"But we have already seen how this policy was ignored in Yemen, where an immunity law has been enacted, in the interest of a negotiated settlement," said Ann Harrison, the organisation's Middle East and North Africa deputy director.
Saturday's conference is due to be attended by US Secretary of State Hillary Clinton and the foreign ministers of Russia, Britain, China, France, Iraq, Qatar, Turkey and Kuwait.
Amnesty urged the meeting of world powers to push for human rights monitoring in Syria, where monitors say more than 15,800 people have been killed in the suppression of an anti-regime revolt since March 2011.
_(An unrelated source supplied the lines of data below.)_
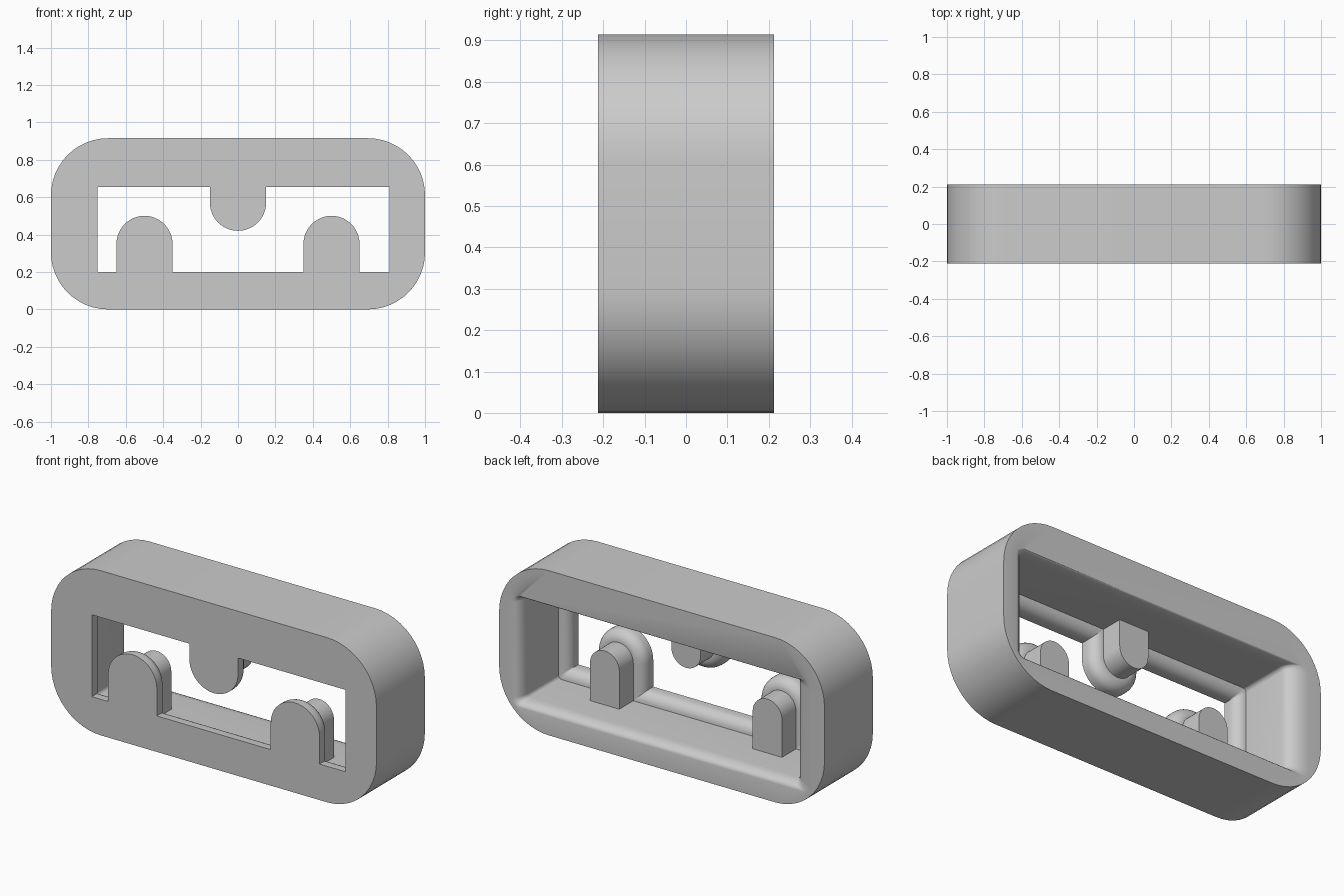
import bpy, bmesh, math

cube = bpy.data.objects.get("Cube")
if cube:
    bpy.data.objects.remove(cube)

HALF = 0.2125      # half of the depth
ROUND = 0.06       # rounded inner rim
LIP = 0.03         # flat land before the rim rounds off

grey = bpy.data.materials.new("light_grey")
grey.use_nodes = True
grey.diffuse_color = (0.6, 0.6, 0.6, 1)
grey.node_tree.nodes["Principled BSDF"].inputs["Base Color"].default_value = (0.6, 0.6, 0.6, 1)


def rounded_rect(x0, x1, z0, z1, r, steps=12):
    """Rounded rectangle as (x, z) points, starting at the upper right corner."""
    corners = [(x1 - r, z1 - r), (x0 + r, z1 - r), (x0 + r, z0 + r), (x1 - r, z0 + r)]
    return [(cx + r * math.cos((q + i / steps) * math.pi / 2),
             cz + r * math.sin((q + i / steps) * math.pi / 2))
            for q, (cx, cz) in enumerate(corners) for i in range(steps + 1)]


def arch(x, z, r, base, side, steps=24):
    """Half-round tongue; side is 1 for pointing up and -1 for hanging."""
    pts = [(x + r * math.cos(math.pi * i / steps), z + side * r * math.sin(math.pi * i / steps))
           for i in range(steps + 1)]
    return pts + [(x - r, base), (x + r, base)]


def loft(name, rings, closed_loop=False):
    """Join (y, points) rings into a solid, as a tube loop or with end caps."""
    bm = bmesh.new()
    loops = [[bm.verts.new((x, y, z)) for x, z in pts] for y, pts in rings]
    pairs = list(zip(loops, loops[1:]))
    if closed_loop:
        pairs.append((loops[-1], loops[0]))
    else:
        bm.faces.new(loops[0])
        bm.faces.new(loops[-1])
    for a, b in pairs:
        for i in range(len(a)):
            j = (i + 1) % len(a)
            bm.faces.new((a[i], a[j], b[j], b[i]))
    bmesh.ops.recalc_face_normals(bm, faces=bm.faces)
    mesh = bpy.data.meshes.new(name)
    bm.to_mesh(mesh)
    bm.free()
    mesh.materials.append(grey)
    obj = bpy.data.objects.new(name, mesh)
    bpy.context.collection.objects.link(obj)
    bpy.ops.object.select_all(action="DESELECT")
    obj.select_set(True)
    bpy.context.view_layer.objects.active = obj
    bpy.ops.object.shade_smooth_by_angle(angle=math.radians(35))
    return obj


# Quarter-round steps shared by the window rim and the tongues: (y, inset)
rim = [(-HALF, 0)] + [
    (-HALF + LIP + ROUND * math.sin(a), ROUND * (1 - math.cos(a)))
    for a in (math.pi / 2 * i / 8 for i in range(9))]


def window(off, flare=0.0):
    return rounded_rect(-0.75 - off - 0.11 * flare, 0.81 + off + 0.05 * flare,
                        0.2 - off - 0.035 * flare, 0.655 + off + 0.01 * flare,
                        0.003 + 0.3 * off + 0.025 * flare)


# Housing: outer shell, stepped window and flared back opening
outer = rounded_rect(-1, 1, 0, 0.915, 0.305)
rings = [(-HALF, outer)] + [(y, window(off)) for y, off in rim]
for i in range(7):
    a = math.pi / 2 * i / 6
    rings.append((HALF - 0.07 + 0.07 * math.sin(a), window(ROUND, 1 - math.cos(a))))
rings.append((HALF, outer))
loft("housing", rings, closed_loop=True)

# Tongues: rounded flange at the front, narrower peg behind
for label, x, z, side, edge in (("left_lower", 0.5, 0.35, 1, 0.2),
                                ("right_lower", -0.5, 0.35, 1, 0.2),
                                ("upper", 0.0, 0.57, -1, 0.655)):
    loft(label + "_flange", [(y, arch(x, z, 0.15 - off, edge - side * (off + 0.002), side))
                             for y, off in rim])
    base = edge - side * (ROUND + 0.01)
    loft(label + "_peg", [(y, arch(x, z, 0.09, base, side)) for y in (-HALF + LIP, 0)])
"We are looking to the participants to give attention to the need for a human rights monitoring presence in Syria which could monitor, investigate and publicly report on crimes against humanity, war crimes and human rights abuses by all sides," said Harrison.